We’ve already reported on the hardships LGBT seniors face when not part of an embracing and supportive environment. But an article in today’s New York Times says gay retirement communities are seriously struggling during the current economic downturn.
RainbowVision, one of the first LGBT-inclusive retirement homes in the country, has filed for Chapter 11. According to reporter Dan Frosch, it’s not a unique situation:
[RainbowVision’s] problems mirror those of many other gay retirement communities around the country that have either failed to open or fallen on hard times, victims of a weakened housing market, a deflated economy and, in some cases, poor business decisions.

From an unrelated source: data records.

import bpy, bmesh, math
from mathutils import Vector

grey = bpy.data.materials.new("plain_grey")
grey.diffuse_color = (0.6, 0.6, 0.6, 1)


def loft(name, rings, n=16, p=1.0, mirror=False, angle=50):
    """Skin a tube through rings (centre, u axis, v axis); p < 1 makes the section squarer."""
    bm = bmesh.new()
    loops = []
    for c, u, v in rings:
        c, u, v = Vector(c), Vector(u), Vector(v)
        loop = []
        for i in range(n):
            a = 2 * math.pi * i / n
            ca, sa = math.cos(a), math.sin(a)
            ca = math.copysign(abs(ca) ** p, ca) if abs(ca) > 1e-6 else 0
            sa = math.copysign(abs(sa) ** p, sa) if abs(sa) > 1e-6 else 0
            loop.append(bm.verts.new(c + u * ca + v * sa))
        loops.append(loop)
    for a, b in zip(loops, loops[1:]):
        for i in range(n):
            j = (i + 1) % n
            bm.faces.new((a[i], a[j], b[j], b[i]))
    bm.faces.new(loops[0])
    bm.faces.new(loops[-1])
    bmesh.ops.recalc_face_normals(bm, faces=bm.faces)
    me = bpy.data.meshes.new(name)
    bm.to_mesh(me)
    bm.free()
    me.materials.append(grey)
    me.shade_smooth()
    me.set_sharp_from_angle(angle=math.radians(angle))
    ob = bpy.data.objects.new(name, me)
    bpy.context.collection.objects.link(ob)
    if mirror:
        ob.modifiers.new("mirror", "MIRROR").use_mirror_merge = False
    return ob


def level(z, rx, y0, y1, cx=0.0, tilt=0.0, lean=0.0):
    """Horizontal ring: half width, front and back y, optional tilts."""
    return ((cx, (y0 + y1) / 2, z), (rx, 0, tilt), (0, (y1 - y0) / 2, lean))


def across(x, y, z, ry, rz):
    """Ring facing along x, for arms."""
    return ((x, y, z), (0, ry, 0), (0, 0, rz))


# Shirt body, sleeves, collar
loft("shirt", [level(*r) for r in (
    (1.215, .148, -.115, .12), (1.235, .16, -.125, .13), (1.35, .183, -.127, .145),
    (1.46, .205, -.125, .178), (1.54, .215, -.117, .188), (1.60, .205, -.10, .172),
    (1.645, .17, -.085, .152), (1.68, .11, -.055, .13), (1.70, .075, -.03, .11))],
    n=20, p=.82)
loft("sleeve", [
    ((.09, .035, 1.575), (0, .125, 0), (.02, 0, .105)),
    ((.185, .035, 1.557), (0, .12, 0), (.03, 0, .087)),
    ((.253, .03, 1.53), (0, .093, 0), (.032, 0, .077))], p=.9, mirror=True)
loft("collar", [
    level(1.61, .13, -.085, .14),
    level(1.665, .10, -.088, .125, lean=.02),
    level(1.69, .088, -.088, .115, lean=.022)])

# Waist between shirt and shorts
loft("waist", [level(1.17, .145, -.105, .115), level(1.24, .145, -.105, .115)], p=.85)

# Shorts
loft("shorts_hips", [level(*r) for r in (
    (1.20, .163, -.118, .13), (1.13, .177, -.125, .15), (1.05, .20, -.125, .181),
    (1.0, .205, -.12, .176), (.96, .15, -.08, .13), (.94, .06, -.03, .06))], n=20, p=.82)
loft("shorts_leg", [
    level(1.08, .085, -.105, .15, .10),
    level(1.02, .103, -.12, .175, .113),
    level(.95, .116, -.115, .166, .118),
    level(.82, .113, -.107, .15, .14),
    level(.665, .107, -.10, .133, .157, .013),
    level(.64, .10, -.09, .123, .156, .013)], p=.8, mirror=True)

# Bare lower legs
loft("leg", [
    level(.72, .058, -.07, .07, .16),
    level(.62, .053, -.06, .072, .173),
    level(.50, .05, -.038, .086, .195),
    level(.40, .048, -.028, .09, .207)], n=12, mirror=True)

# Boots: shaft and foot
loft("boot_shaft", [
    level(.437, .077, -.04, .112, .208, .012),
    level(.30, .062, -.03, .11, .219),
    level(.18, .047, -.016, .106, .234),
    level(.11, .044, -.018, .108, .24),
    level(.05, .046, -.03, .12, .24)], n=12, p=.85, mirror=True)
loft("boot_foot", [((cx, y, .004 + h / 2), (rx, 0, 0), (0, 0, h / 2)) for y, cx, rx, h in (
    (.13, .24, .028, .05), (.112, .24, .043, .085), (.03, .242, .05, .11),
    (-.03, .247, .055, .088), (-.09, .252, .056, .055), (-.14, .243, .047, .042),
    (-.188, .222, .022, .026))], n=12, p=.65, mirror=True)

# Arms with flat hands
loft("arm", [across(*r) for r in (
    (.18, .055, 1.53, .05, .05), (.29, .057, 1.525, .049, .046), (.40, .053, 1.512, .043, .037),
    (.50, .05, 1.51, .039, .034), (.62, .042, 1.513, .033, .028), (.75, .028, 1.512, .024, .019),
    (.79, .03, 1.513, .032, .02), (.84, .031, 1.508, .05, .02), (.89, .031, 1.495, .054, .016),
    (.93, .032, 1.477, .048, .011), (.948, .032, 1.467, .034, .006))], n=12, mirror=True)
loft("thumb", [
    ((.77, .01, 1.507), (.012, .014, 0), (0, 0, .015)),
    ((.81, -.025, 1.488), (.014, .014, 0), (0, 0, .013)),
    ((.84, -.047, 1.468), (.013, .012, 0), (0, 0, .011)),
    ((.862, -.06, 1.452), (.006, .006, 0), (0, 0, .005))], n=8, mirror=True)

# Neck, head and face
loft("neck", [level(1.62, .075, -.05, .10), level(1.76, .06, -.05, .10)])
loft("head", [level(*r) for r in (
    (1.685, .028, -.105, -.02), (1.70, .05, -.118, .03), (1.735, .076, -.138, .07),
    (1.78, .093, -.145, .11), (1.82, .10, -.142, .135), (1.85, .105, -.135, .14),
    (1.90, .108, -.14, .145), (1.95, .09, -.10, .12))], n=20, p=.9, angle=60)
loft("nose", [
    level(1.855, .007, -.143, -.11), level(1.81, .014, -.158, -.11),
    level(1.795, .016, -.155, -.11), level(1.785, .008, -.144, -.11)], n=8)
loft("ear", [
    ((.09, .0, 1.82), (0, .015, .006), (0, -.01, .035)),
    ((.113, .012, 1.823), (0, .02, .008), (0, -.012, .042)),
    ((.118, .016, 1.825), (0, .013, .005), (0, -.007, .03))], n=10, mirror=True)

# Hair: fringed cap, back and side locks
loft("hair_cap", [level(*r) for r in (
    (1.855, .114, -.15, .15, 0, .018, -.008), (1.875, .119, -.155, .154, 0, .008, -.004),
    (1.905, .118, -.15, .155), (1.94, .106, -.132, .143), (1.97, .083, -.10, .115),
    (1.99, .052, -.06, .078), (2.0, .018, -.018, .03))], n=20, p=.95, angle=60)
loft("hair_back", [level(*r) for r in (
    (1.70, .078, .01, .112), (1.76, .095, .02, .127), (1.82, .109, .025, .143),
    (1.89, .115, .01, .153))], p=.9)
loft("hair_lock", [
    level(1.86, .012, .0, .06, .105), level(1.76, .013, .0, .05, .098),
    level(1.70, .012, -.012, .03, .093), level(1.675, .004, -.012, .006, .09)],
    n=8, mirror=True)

They were once hailed as havens where the so-called Stonewall generation — the first “out” group of senior citizens — could age without being treated with hostility or forced back into the closet. But such communities in Austin, Tex.; Boston and in the Phoenix area never opened because of a lack of finances. A development near Portland, Ore., is struggling at 25 percent of capacity, and another near Sarasota, Fla., has — like RainbowVision — filed for bankruptcy.

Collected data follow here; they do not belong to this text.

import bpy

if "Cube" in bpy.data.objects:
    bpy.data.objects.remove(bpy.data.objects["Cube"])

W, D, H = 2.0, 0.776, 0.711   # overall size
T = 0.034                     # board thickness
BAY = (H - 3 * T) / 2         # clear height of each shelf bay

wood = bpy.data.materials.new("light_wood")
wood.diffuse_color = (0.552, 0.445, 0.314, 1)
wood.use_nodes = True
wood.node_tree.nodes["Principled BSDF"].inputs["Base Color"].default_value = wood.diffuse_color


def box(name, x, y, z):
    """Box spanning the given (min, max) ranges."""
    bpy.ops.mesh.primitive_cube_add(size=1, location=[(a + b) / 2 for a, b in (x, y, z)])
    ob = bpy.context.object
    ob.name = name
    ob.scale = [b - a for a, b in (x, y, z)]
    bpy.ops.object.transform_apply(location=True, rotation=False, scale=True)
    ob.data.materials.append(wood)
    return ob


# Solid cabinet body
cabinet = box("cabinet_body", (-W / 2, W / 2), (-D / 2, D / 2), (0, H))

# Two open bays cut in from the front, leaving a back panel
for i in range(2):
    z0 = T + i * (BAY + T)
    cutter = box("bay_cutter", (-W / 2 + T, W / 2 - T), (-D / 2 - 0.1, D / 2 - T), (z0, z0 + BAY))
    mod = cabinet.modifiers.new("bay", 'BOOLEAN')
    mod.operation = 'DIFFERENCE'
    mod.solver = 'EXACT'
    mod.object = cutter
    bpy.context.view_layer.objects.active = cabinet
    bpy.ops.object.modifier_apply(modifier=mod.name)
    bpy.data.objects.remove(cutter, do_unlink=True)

Several recent studies have indicated lesbian and gay seniors are discouraged from moving into traditional assisted-care facilities or, if they are admitted, face discrimination and outright hostility by staffers and/or other residents.
While RainbowVision has been plagued with complaints of overcharging by residents, it was still a safe haven. “I don’t want to go back in the closet again,” resident John Wojtkowski says. “When I came here, I felt like I could be myself. Without RainbowVision, there’s no other place to go.”
This is no small problem: There are an estimated 1.5 million elderly gay and lesbians in America—and the fact is, it’s the one group we’ll all be a part of some day.